GOLD STAR: Jaden Schwartz stepped up and won the game for the Blues with a couple of really good plays in the third period and overtime. He took advantage of a line change and a lax Bruins defense to snap a shot past Anton Khudobin from the face-off circle in the third period that tied up the game, and then went on a one-man rush in overtime before blasting a puck past Khudobin for the game-winner on a beautiful individual play. Schwartz finished with the two goals that represented all of the St. Louis offense, four shots on net, a hit and a takeaway in 20:02 of ice time while logging a plus-2 rating as well. The Blues clearly needed somebody to step up to the plate with Vladimir Tarasenko and the Schwartz was with St. Louis on Wednesday night.

BLACK EYE: The Bruins were quite literally black and blue after a physical, punishing game with the St. Louis Blues. A number of players took heavy hits against a St. Louis team that felt free to throw hits and take runs with Zdeno Chara and David Backes out of Boston’s lineup among other players, and that culminated with Brayden Schenn drilling David Krejci in the second period. It was a hit that earned Schenn a two minute penalty for charging midway through the period, but shouldn’t result in anything more for the Blues forward. The hit wasn’t late, his skates were on the ice when he made contact, and Krejci was crouched down when Schenn made impact on a heavy check with his elbows tucked in, so it looked like a relatively clean hit that isn’t going to be on the radar of the NHL’s Player Safety Department. That physicality for the Blues really seemed to slow down the Bruins a little bit as things went on over the 60 plus minutes of the overtime game.

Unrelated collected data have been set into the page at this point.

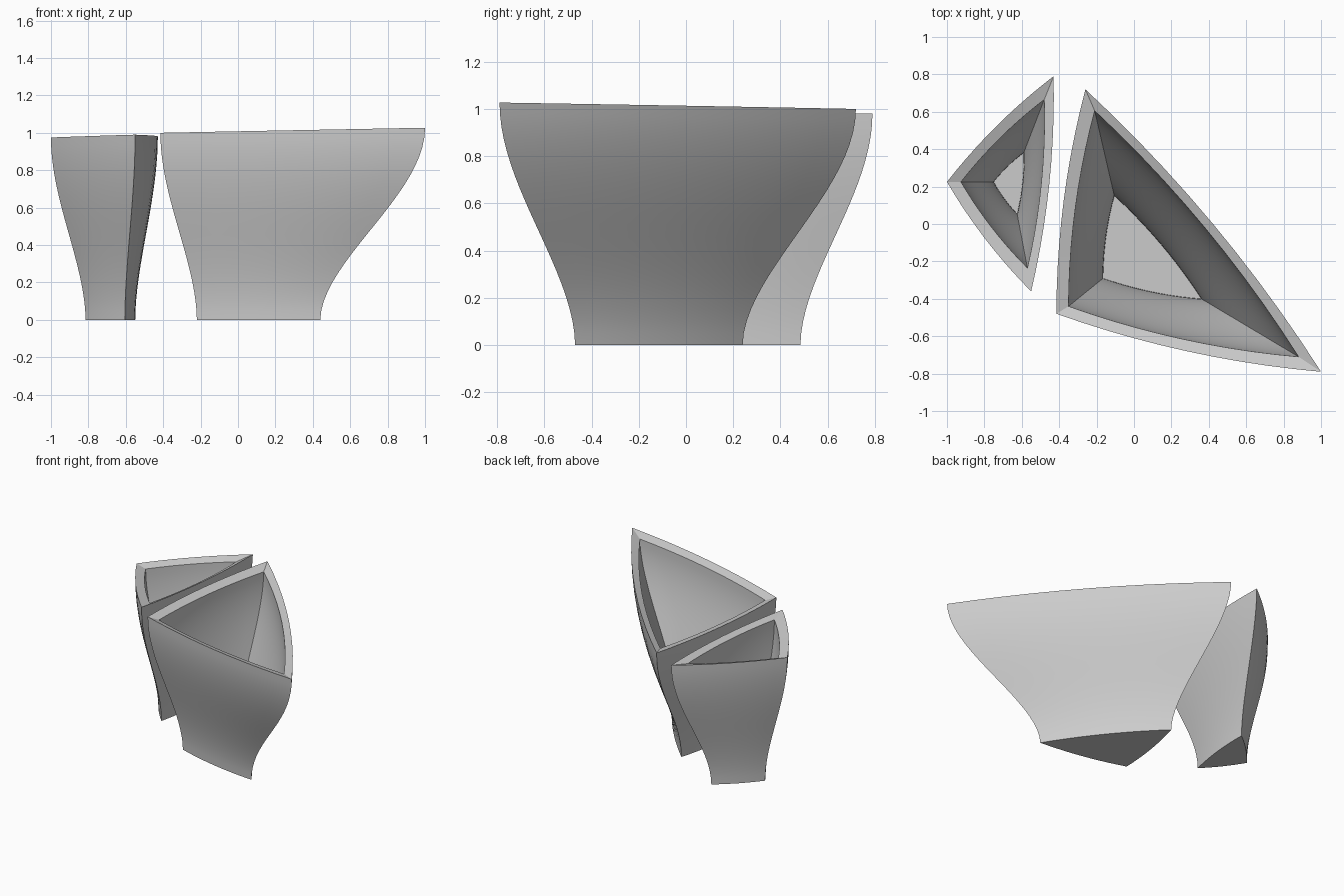
import bpy, bmesh, math
from mathutils import Vector

cube = bpy.data.objects.get("Cube")
if cube:
    bpy.data.objects.remove(cube, do_unlink=True)

clay = bpy.data.materials.new("grey_clay")
clay.use_nodes = True
GREY = (0.6, 0.6, 0.6, 1)
clay.diffuse_color = GREY
clay.node_tree.nodes["Principled BSDF"].inputs["Base Color"].default_value = GREY

SIDE, RISE, BOW = 10, 20, 0.032


def outline(corners):
    """Closed three-sided outline with gently bowed sides (corners run counter-clockwise)."""
    pts = []
    for i, a in enumerate(corners):
        a, b = Vector(a), Vector(corners[(i + 1) % 3])
        out = Vector((b.y - a.y, a.x - b.x))
        for k in range(SIDE):
            t = k / SIDE
            pts.append(a.lerp(b, t) + out * BOW * 4 * t * (1 - t))
    return pts


def rim_heights(values):
    return [values[i] + (values[(i + 1) % 3] - values[i]) * k / SIDE
            for i in range(3) for k in range(SIDE)]


def flared_wall(low, high, base, tops):
    """Rings that widen along an S-shaped profile from low to high."""
    rings = []
    for j in range(RISE + 1):
        t = j / RISE
        s = t ** 0.95
        s = s * s * (3 - 2 * s)
        rings.append([(*a.lerp(b, s), base + (h - base) * t)
                      for a, b, h in zip(low, high, tops)])
    return rings


def planter(name, foot, rim, inner_rim, floor, heights, floor_z, dip):
    tops = rim_heights(heights)
    outer = flared_wall(outline(foot), outline(rim), 0, tops)
    inner = flared_wall(outline(floor), outline(inner_rim), floor_z, [h - dip for h in tops])
    bm = bmesh.new()
    rings = [[bm.verts.new(p) for p in r] for r in outer + inner[::-1]]
    n = len(rings[0])
    for a, b in zip(rings, rings[1:]):
        for i in range(n):
            k = (i + 1) % n
            bm.faces.new((a[i], a[k], b[k], b[i]))
    # Underside and inside floor
    bm.faces.new(rings[0][::-1])
    bm.faces.new(rings[-1])
    bmesh.ops.recalc_face_normals(bm, faces=bm.faces)
    mesh = bpy.data.meshes.new(name)
    bm.to_mesh(mesh)
    bm.free()
    mesh.materials.append(clay)
    obj = bpy.data.objects.new(name, mesh)
    bpy.context.collection.objects.link(obj)
    bpy.ops.object.select_all(action="DESELECT")
    obj.select_set(True)
    bpy.context.view_layer.objects.active = obj
    bpy.ops.object.shade_smooth_by_angle(angle=math.radians(20))


# Corner order: front, back, outer side (counter-clockwise from above)
planter("large_planter",
        foot=[(0.44, -0.47), (-0.13, 0.24), (-0.22, -0.34)],
        rim=[(1.0, -0.79), (-0.26, 0.72), (-0.415, -0.48)],
        inner_rim=[(0.88, -0.71), (-0.21, 0.605), (-0.35, -0.44)],
        floor=[(0.36, -0.40), (-0.105, 0.15), (-0.165, -0.29)],
        heights=[1.027, 1.0, 1.0], floor_z=0.045, dip=0.022)

planter("small_planter",
        foot=[(-0.605, -0.045), (-0.55, 0.485), (-0.815, 0.225)],
        rim=[(-0.55, -0.36), (-0.43, 0.79), (-1.0, 0.225)],
        inner_rim=[(-0.57, -0.235), (-0.48, 0.665), (-0.925, 0.225)],
        floor=[(-0.625, 0.055), (-0.59, 0.38), (-0.75, 0.225)],
        heights=[0.99, 0.98, 0.975], floor_z=0.045, dip=0.022)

TURNING POINT: The Bruins actually only got outshot by a 15-13 margin in the second period, third period and overtime, but it was clear that they slowed down in terms of attacking and creating chances as things moved on in the game. By the latter half of the game the Bruins were simply trying to hang on to their one-goal lead, and then after that simply trying to hang in there for the point earned by getting to overtime. They managed to do it, but it was a different wave of momentum in the game once the Blues tied things up in the third period on Schwartz’s first goal. After that the Bruins were scrambling and hanging on, and did just enough to hang in there for a single overtime point for the second game in a row.

HONORABLE MENTION: Ryan Donato made it two goals in two games when he stepped into a loose puck created by an Alex Pietrangelo turnover that bounced off referee Brad Watson after he attempted to throw a puck up the middle of the ice. Donato pounced on the fortuitous bounce and rocked a puck on edge past Jake Allen for the game’s first goal and another affirmation that the 21-year-old can both shoot and score. Donato was pretty quiet after that goal, of course, with a couple of shots on net, but it seemed like a big, heavy hit on him by Dmitri Jaskin in the second period kind of quieted the youngster down a little bit. Still, you’ve got to love the production from a player just getting his feet wet at the NHL level.

BY THE NUMBERS: 100 – The number of points for the Bruins after falling in overtime by a 2-1 score to the Blues, and in getting to the century mark the B’s clinched a playoff spot for the second season in a row.

QUOTE TO NOTE: “It’s step one. Going into the season we wanted to make the playoffs and be a Stanley Cup contender. Right now we got in and we’re going to be a contender, right? Now it’s about being in the best position possible going forward.” –Bruce Cassidy, to reporters in St. Louis about clinching the playoff spot on Wednesday night.